Kilim in the Kitchen
Kilim's are flat woven rugs, generally used as prayer rugs. The word "kilim" is Turkish, but originates from the Persian "gelim" which according to wikipedia, is most likely of a Mongolian origin. So, basically, the kilim gets around... from Eastern Europe on throughout Asia.
The funny thing about kilims is that due to their design, they technically aren't meant to last forever and ever; they break down faster than their more durable cut pile cousins. But, even still, these are pretty tough rugs. In a kilim, the warp (vertical threads) is nearly invisible, while the weft (horizontal threads) does all the work. Threads in the weft are brightly colored and are woven into beautiful geometric patterns. The threads from the warp are visible only at the ends, tying off into a fringe.
So, I am a big fan of vintage woven kilims. I mean, they never get old, they never go out of style. They look awesome in a kitchen. Effortless, really. As if you were like, "Hmmm, in this kitchen I will just throw down this old comfortable woven rug. This will keep my feet warm from that cold floor. My family inherited it from my world traveler uncle who brought it back from Turkey. Yes, it's one of a kind. It doesn't have to match anything, I'm just going to use it here." It's a good thing.
One more thing: because kilims are a flat weave (rather than a cut pile), crumbs can be easy removed by shaking it out, or vacuuming. So, a flat weave is a good thing in a kitchen. I mean, with a cut pile, where do all the crumbs go? They just drop between the fibers and... DISAPPEAR. Scary thought, isn't it?
I know we are talking about kitchens here, but kilims aren't a bad look for a bathroom either...
There are some great kilims on ebay right now. Happy shopping!

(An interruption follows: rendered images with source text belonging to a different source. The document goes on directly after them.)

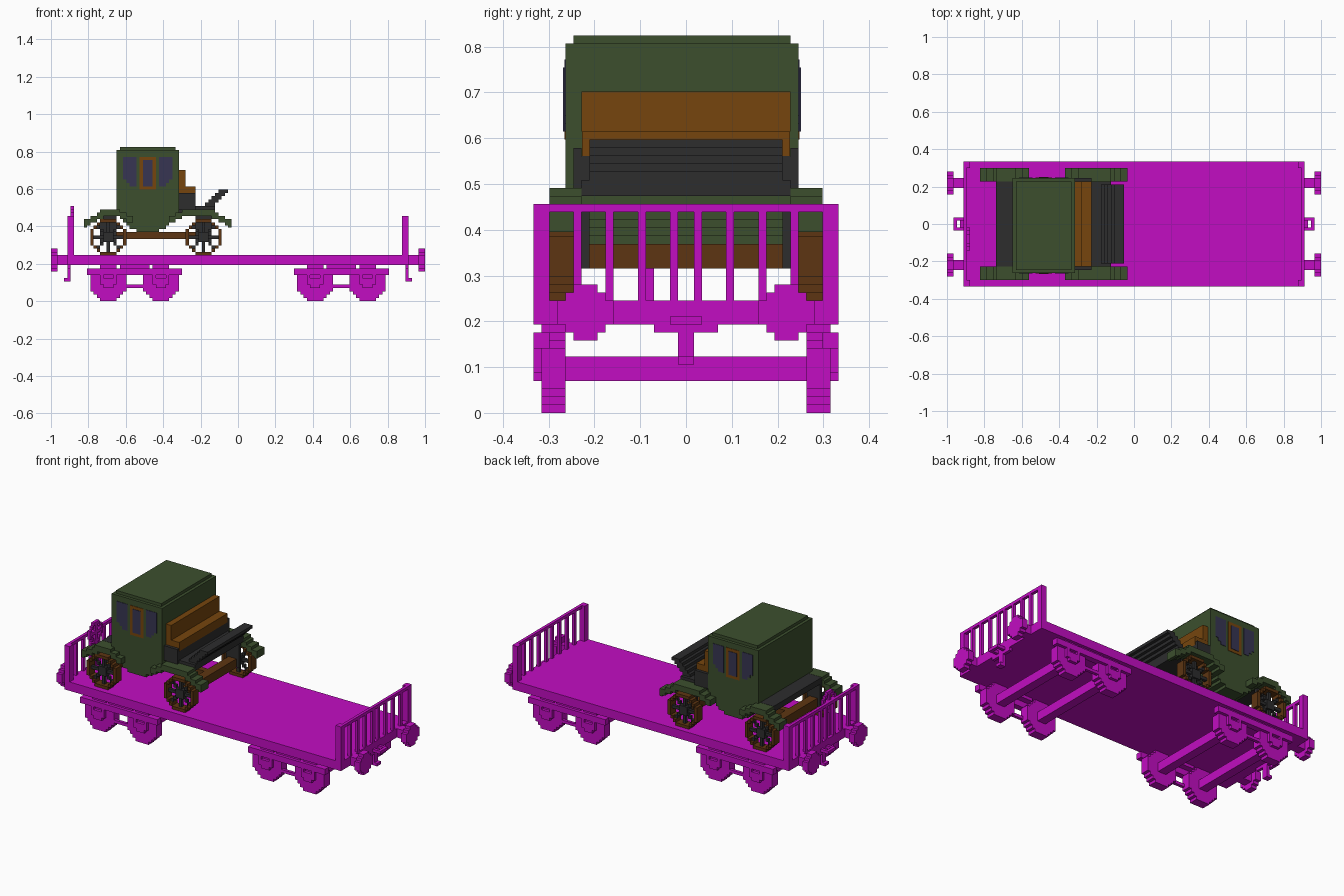
import bpy, bmesh
from math import sqrt, floor

if "Cube" in bpy.data.objects:
    bpy.data.objects.remove(bpy.data.objects["Cube"])

UNIT = 2 / 114          # everything is laid out on a grid of small blocks
SIDES = (-1, 1)


def material(name, *rgb):
    mat = bpy.data.materials.new(name)
    mat.use_nodes = True
    mat.diffuse_color = (*rgb, 1)
    mat.node_tree.nodes["Principled BSDF"].inputs["Base Color"].default_value = (*rgb, 1)
    return mat


magenta = material("magenta_paint", .54, .004, .54)
green = material("dark_green", .045, .078, .027)
charcoal = material("charcoal", .026, .026, .027)
wood = material("brown_wood", .18, .06, .004)
dark_wood = material("dark_brown_wood", .11, .036, .006)
glass = material("navy_glass", .038, .036, .085)


class Part:
    """One object made of grid-aligned boxes."""

    def __init__(self, name, mat):
        self.name, self.mat, self.bm = name, mat, bmesh.new()

    def box(self, xs, ys, zs):
        spans = [sorted(s) for s in (xs, ys, zs)]
        verts = bmesh.ops.create_cube(self.bm, size=1)["verts"]
        for v in verts:
            for axis, (low, high) in enumerate(spans):
                v.co[axis] = (high if v.co[axis] > 0 else low) * UNIT
        return self

    def disc(self, axis, across, centre, size, hole=0):
        """Stepped disc or ring; its axle runs along x or y."""
        u, w = centre
        reach = size // 2
        for row in range(-reach, reach + 1):
            half, inner = half_width(size, row), half_width(hole, row)
            runs = [(-half, -inner), (inner, half)] if inner else [(-half, half)]
            for a, b in runs:
                span, zs = (u + a, u + b), (w + row - .5, w + row + .5)
                if axis == "y":
                    self.box(span, across, zs)
                else:
                    self.box(across, span, zs)
        return self

    def done(self):
        mesh = bpy.data.meshes.new(self.name)
        self.bm.to_mesh(mesh)
        self.bm.free()
        mesh.materials.append(self.mat)
        bpy.context.collection.objects.link(bpy.data.objects.new(self.name, mesh))


def half_width(size, row):
    radius = size / 2
    return floor(sqrt(radius ** 2 - row ** 2)) + .5 if abs(row) < radius else 0


def mid(centre, half):
    return centre - half, centre + half


# Wagon deck
Part("deck", magenta).box(mid(0, 52), mid(0, 19), (11, 14)).done()

# Both wagon ends: railing, buffers, coupling
for end in SIDES:
    label = "left" if end > 0 else "right"

    def out(a, b):
        return end * a, end * b

    rail = Part(label + "_end_railing", magenta)
    rail.box(out(51, 52), mid(0, 19), (25, 26))
    for s in SIDES:
        rail.box(out(50, 52), (s * 17, s * 19), (14, 26))
        for start in (1, 5, 9, 13):
            rail.box(out(51, 52), (s * start, s * (start + 1)), (14, 25))
    rail.done()

    for s in SIDES:
        buffer = Part(label + "_buffer", magenta)
        buffer.box(out(52, 55), mid(s * 12.5, 1.5), (11, 14))
        buffer.disc("x", out(55, 57), (s * 12.5, 12.5), 7).done()

    coupling = Part(label + "_coupling", magenta)
    coupling.box(out(51, 52), mid(0, 4), (10, 11))
    coupling.box(out(51, 52), mid(0, 1), (7, 11))
    coupling.box(out(51, 53), mid(0, 1), (6, 7))
    coupling.box(out(54, 55), mid(0, 2), (11, 12))
    for s in SIDES:
        coupling.box(out(52, 54), (s, s * 2), (11, 12))
    coupling.done()

# Hand brake on the right end
brake = Part("brake_wheel", magenta).disc("x", (-51, -50), (-4.5, 25.5), 7, hole=5)
brake.box((-51, -50), mid(-4.5, .5), (14, 29))
brake.box((-51, -50), mid(-4.5, 3), (25, 26)).done()

# Bogies
for centre in (-31.5, 31.5):
    axles = Part("bogie_axles", magenta)
    wheels = Part("bogie_wheels", magenta)
    frame = Part("bogie_frame", magenta)
    for s in SIDES:
        outer, face = (s * 17, s * 19), (s * 18, s * 19)
        frame.box(mid(centre, 14.5), outer, (8, 10))
        frame.box(mid(centre, 4.5), (s * 15, s * 18), (10, 11))
        frame.box(mid(centre, 8), (s * 17, s * 18), (4, 5))
        axle_x = centre + s * 8
        axles.box(mid(axle_x, 1.5), mid(0, 18), (4, 7))
        for e in SIDES:
            hub_x = centre + e * 8
            wheels.disc("y", (s * 15, s * 18), (hub_x, 5.5), 11)
            frame.box(mid(hub_x, 1.5), face, (4, 7))
            for leg in SIDES:
                frame.box(mid(hub_x + leg * 2, .5), face, (5, 8))
    for part in (axles, wheels, frame):
        part.done()

# Carriage cabin with rounded belly
CABIN = -27.5
cabin_y = (-15, 14)
cabin = Part("cabin", green).box(mid(CABIN, 9.5), cabin_y, (26, 46))
for level, half in enumerate((3.5, 5.5, 6.5, 7.5, 8.5)):
    cabin.box(mid(CABIN, half), cabin_y, (21 + level, 22 + level))
cabin.box(mid(CABIN, 8.5), (-14, 13), (46, 47)).done()

# Doors and windows as thin plates on both cabin sides
for side, wall in zip(SIDES, cabin_y):
    def plate(layer):
        return wall, wall + side * layer

    Part("door_frame", wood).box(mid(CABIN, 2.5), plate(.15), (34, 44)).done()
    Part("door_window", glass).box(mid(CABIN, 1.5), plate(.3), (35, 43)).done()
    for e in SIDES:
        window = Part("side_window", glass)
        for inset, zs in enumerate(((37, 44), (36, 37), (35, 36))):
            window.box((CABIN + e * 3.5, CABIN + e * (7.5 - inset)), plate(.15), zs)
        window.done()

# Carriage wheels, axles, springs
for hub in (-39.5, -10.5):
    Part("carriage_axle", dark_wood).box(mid(hub, 1.5), mid(0, 14), (18, 21)).done()
    springs = Part("springs", charcoal)
    for s in SIDES:
        track = (s * 14, s * 17)
        spoke_y = (s * 15, s * 16)
        Part("wheel_rim", dark_wood).disc("y", track, (hub, 19.5), 11, hole=9).done()
        spokes = Part("wheel_spokes", charcoal)
        spokes.box(mid(hub, 1.5), (s * 14, s * 16.5), mid(19.5, 1.5))
        spokes.box(mid(hub, 4.5), spoke_y, mid(19.5, .5))
        spokes.box(mid(hub, .5), spoke_y, mid(19.5, 4.5))
        for step in (-3, -2, 2, 3):
            for flip in SIDES:
                spokes.box(mid(hub + step, .5), spoke_y, mid(19.5 + flip * step, .5))
        spokes.done()
        springs.box(mid(hub, 2.5), (s * 12, s * 13), (18, 26))
    springs.done()
Part("perch_beam", dark_wood).box((-39, -11), mid(0, 1), (19, 21)).done()

# Stepped fenders: arch top, then steps going down on either side
for name, tip, outward, top_length in (("rear", -47, -1, 6), ("front", -2, 1, 10)):
    for s in SIDES:
        fender = Part(name + "_fender", green)
        width = (s * 13, s * 17)
        shoulder = tip - outward * 5
        inner = shoulder - outward * top_length
        fender.box((shoulder, inner), width, (26, 28))
        for k in range(1, 4):
            start = shoulder + outward * (2 * k - 1)
            fender.box((start - outward * 2, start), width, (26 - k, 28 - k))
        fender.box((tip, tip - outward), width, (22.5, 24))
        for k in (1, 2):
            start = inner - outward * 2 * (k - 1)
            fender.box((start, start - outward * 2), width, (26 - k, 28 - k))
        fender.done()

# Luggage shelf, driver's seat, footboard and dash
Part("rear_shelf", charcoal).box((-42, -37), mid(0, 12.9), (26, 28)).done()
Part("footboard", charcoal).box((-18, -7), mid(0, 13), (27, 29)).done()
seat_base = Part("seat_base", charcoal).box((-18, -13), mid(0, 13), (29, 32))
for s in SIDES:
    seat_base.box((-18, -13), (s * 13, s * 14), (28, 33))
seat_base.done()
seat = Part("driver_seat", wood).box((-18, -13), mid(0, 12.95), (32, 35))
seat.box((-18, -16), mid(0, 13), (35, 40)).done()
dash = Part("dash", charcoal)
for k in range(6):
    dash.box((k - 11, k - 8), mid(0, 12), (28 + k, 29 + k))
dash.box((-5, -4), mid(0, 12), (33, 34)).done()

OH! And, inspiration for this post came from two favs of mine: Jennifer (The Newlywed Diaries) and Jenny (The Little Green Notebook).